Pictures paired with source code:
__________

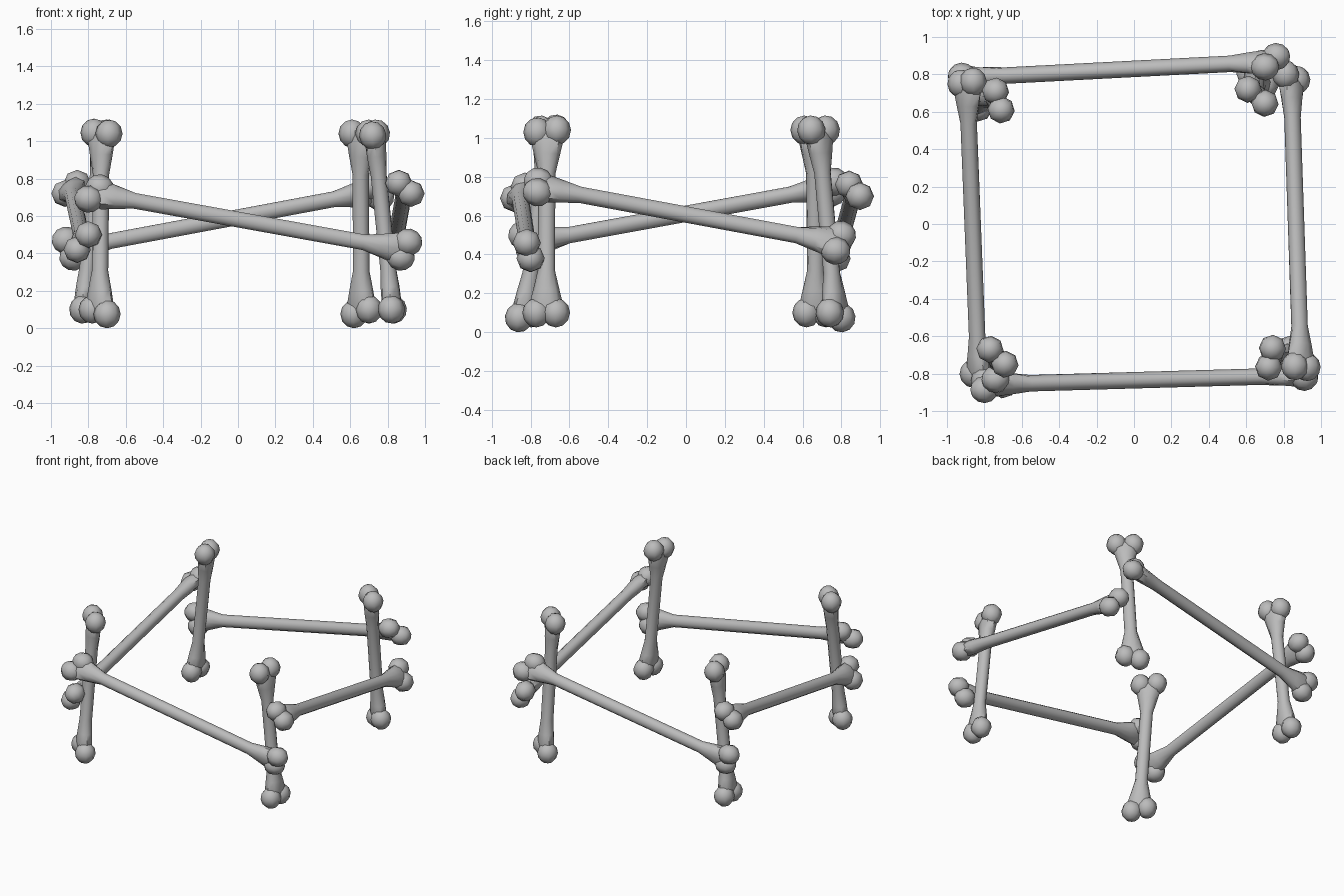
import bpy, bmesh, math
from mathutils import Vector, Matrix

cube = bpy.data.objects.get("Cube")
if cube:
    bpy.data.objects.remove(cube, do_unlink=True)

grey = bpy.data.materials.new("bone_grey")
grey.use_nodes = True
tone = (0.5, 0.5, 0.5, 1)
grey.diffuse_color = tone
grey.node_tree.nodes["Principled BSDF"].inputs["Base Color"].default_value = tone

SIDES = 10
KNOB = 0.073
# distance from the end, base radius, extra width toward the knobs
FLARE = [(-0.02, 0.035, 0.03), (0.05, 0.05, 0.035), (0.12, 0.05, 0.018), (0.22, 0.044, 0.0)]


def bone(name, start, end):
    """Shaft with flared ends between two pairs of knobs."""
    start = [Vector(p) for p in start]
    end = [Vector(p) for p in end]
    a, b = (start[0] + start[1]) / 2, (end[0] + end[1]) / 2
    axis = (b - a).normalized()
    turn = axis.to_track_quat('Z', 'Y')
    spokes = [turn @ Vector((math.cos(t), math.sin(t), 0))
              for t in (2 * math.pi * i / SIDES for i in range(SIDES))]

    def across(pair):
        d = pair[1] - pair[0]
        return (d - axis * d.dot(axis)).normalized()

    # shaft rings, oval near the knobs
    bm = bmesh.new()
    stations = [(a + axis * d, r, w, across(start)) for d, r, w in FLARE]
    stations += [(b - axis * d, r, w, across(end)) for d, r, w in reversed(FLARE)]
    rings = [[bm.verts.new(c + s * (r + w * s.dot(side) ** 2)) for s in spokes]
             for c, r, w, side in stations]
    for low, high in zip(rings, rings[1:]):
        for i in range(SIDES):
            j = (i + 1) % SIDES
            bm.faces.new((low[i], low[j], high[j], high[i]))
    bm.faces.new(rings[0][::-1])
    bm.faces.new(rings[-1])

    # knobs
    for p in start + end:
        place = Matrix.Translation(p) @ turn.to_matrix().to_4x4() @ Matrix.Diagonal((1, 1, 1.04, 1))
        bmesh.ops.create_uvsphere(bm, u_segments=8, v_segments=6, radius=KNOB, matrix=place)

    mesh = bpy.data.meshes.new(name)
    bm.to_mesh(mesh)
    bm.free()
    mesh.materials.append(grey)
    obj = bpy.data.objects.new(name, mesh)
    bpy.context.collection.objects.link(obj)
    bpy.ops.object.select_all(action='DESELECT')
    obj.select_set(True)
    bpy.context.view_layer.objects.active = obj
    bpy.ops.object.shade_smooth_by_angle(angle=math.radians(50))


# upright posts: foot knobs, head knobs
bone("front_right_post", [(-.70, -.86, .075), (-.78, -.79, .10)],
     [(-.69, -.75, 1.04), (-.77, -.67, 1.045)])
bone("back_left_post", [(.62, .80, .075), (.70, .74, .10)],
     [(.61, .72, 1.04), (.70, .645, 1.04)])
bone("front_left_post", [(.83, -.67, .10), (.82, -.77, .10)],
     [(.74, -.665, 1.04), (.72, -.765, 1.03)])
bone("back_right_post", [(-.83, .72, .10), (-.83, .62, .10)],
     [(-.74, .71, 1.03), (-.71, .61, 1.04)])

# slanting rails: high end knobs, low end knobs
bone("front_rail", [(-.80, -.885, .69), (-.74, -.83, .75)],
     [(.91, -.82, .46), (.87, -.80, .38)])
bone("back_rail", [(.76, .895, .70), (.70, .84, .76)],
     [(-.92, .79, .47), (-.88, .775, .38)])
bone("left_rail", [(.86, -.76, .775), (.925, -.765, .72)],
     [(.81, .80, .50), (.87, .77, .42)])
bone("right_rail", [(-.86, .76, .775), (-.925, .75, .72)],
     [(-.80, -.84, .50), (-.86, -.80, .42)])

__________

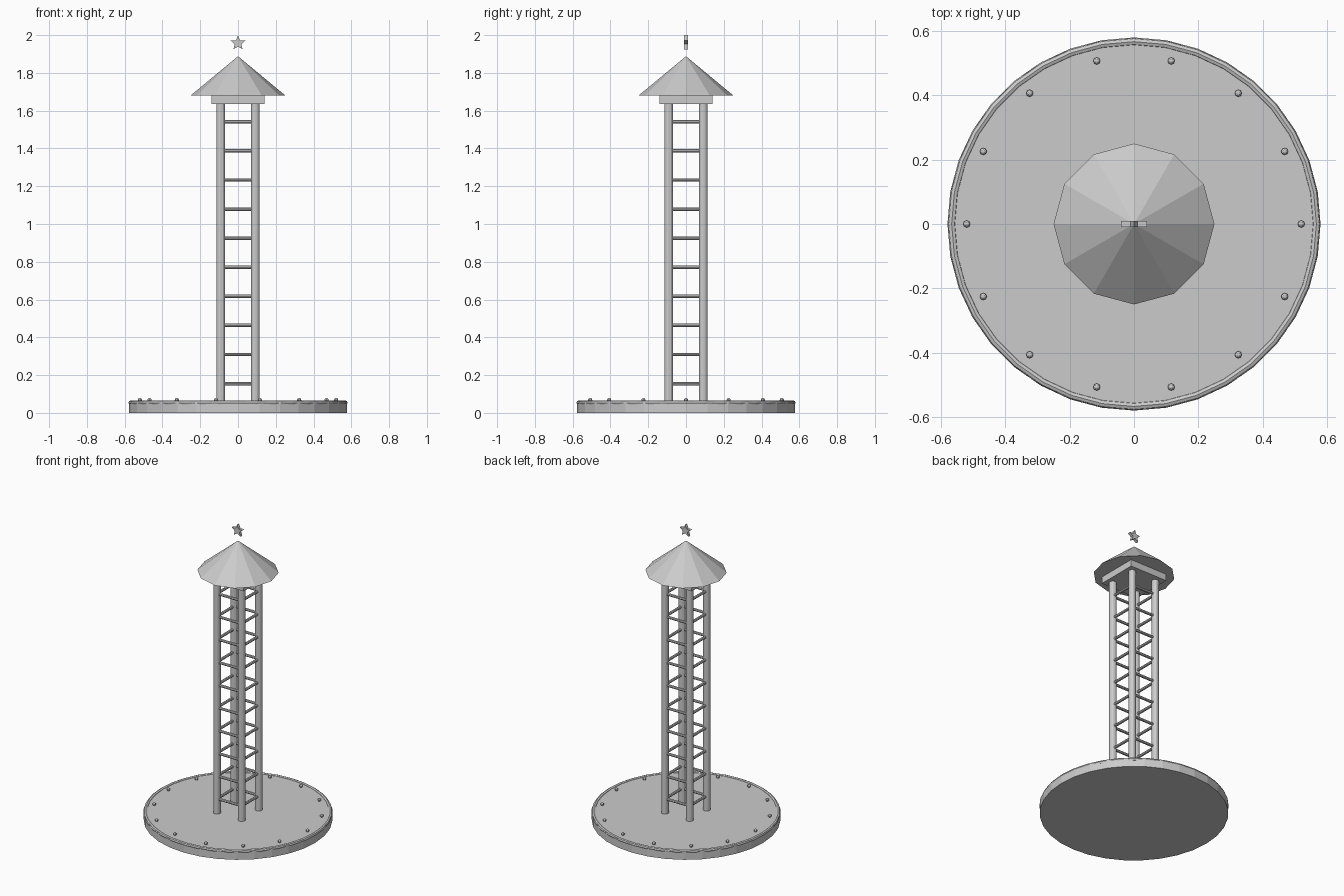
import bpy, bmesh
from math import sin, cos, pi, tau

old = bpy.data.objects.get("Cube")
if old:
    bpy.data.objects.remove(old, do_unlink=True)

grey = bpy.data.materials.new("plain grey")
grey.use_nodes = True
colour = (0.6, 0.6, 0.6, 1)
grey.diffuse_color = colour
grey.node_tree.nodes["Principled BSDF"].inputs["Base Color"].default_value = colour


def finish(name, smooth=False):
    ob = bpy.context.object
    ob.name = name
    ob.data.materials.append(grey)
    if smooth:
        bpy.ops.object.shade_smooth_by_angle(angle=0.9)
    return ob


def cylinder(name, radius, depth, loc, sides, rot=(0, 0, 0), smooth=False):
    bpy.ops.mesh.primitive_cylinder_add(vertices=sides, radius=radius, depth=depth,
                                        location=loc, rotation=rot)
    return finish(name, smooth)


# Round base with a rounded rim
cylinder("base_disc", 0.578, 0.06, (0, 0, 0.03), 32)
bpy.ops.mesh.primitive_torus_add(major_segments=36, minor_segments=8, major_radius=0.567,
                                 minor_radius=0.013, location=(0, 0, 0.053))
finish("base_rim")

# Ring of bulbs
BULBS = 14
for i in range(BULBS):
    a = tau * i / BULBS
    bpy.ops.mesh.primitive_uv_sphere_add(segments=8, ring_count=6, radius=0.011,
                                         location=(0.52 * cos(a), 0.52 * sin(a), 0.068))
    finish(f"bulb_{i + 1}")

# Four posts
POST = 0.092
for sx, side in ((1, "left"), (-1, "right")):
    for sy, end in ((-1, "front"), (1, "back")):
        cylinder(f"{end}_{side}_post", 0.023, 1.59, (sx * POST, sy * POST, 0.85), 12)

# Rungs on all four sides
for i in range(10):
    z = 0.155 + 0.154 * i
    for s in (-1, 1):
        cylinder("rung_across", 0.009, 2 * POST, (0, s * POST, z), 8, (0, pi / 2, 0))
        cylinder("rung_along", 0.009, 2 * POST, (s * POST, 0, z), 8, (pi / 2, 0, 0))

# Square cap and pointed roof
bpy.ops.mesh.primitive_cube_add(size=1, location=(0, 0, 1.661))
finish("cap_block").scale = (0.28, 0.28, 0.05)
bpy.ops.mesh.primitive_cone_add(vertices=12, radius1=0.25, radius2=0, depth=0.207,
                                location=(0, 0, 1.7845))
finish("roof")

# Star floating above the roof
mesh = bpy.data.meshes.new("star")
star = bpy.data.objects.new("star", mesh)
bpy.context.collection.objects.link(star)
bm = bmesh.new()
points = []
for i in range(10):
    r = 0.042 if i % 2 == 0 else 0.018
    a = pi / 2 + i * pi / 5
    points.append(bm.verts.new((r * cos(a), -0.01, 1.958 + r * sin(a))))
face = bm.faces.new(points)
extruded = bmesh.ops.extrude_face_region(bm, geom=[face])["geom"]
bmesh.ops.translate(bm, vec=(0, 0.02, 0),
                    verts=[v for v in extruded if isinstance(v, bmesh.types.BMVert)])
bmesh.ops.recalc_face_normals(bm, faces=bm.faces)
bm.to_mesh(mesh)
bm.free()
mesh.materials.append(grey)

__________

From the records above, retype only the lines starting at the line that contains "import bpy, bmesh, math" and ending at the line that contains "axis = (b - a).normalized()", both included.

§ **RESPONSE TO THE EXERCISE**
import bpy, bmesh, math
from mathutils import Vector, Matrix

cube = bpy.data.objects.get("Cube")
if cube:
    bpy.data.objects.remove(cube, do_unlink=True)

grey = bpy.data.materials.new("bone_grey")
grey.use_nodes = True
tone = (0.5, 0.5, 0.5, 1)
grey.diffuse_color = tone
grey.node_tree.nodes["Principled BSDF"].inputs["Base Color"].default_value = tone

SIDES = 10
KNOB = 0.073
# distance from the end, base radius, extra width toward the knobs
FLARE = [(-0.02, 0.035, 0.03), (0.05, 0.05, 0.035), (0.12, 0.05, 0.018), (0.22, 0.044, 0.0)]


def bone(name, start, end):
    """Shaft with flared ends between two pairs of knobs."""
    start = [Vector(p) for p in start]
    end = [Vector(p) for p in end]
    a, b = (start[0] + start[1]) / 2, (end[0] + end[1]) / 2
    axis = (b - a).normalized()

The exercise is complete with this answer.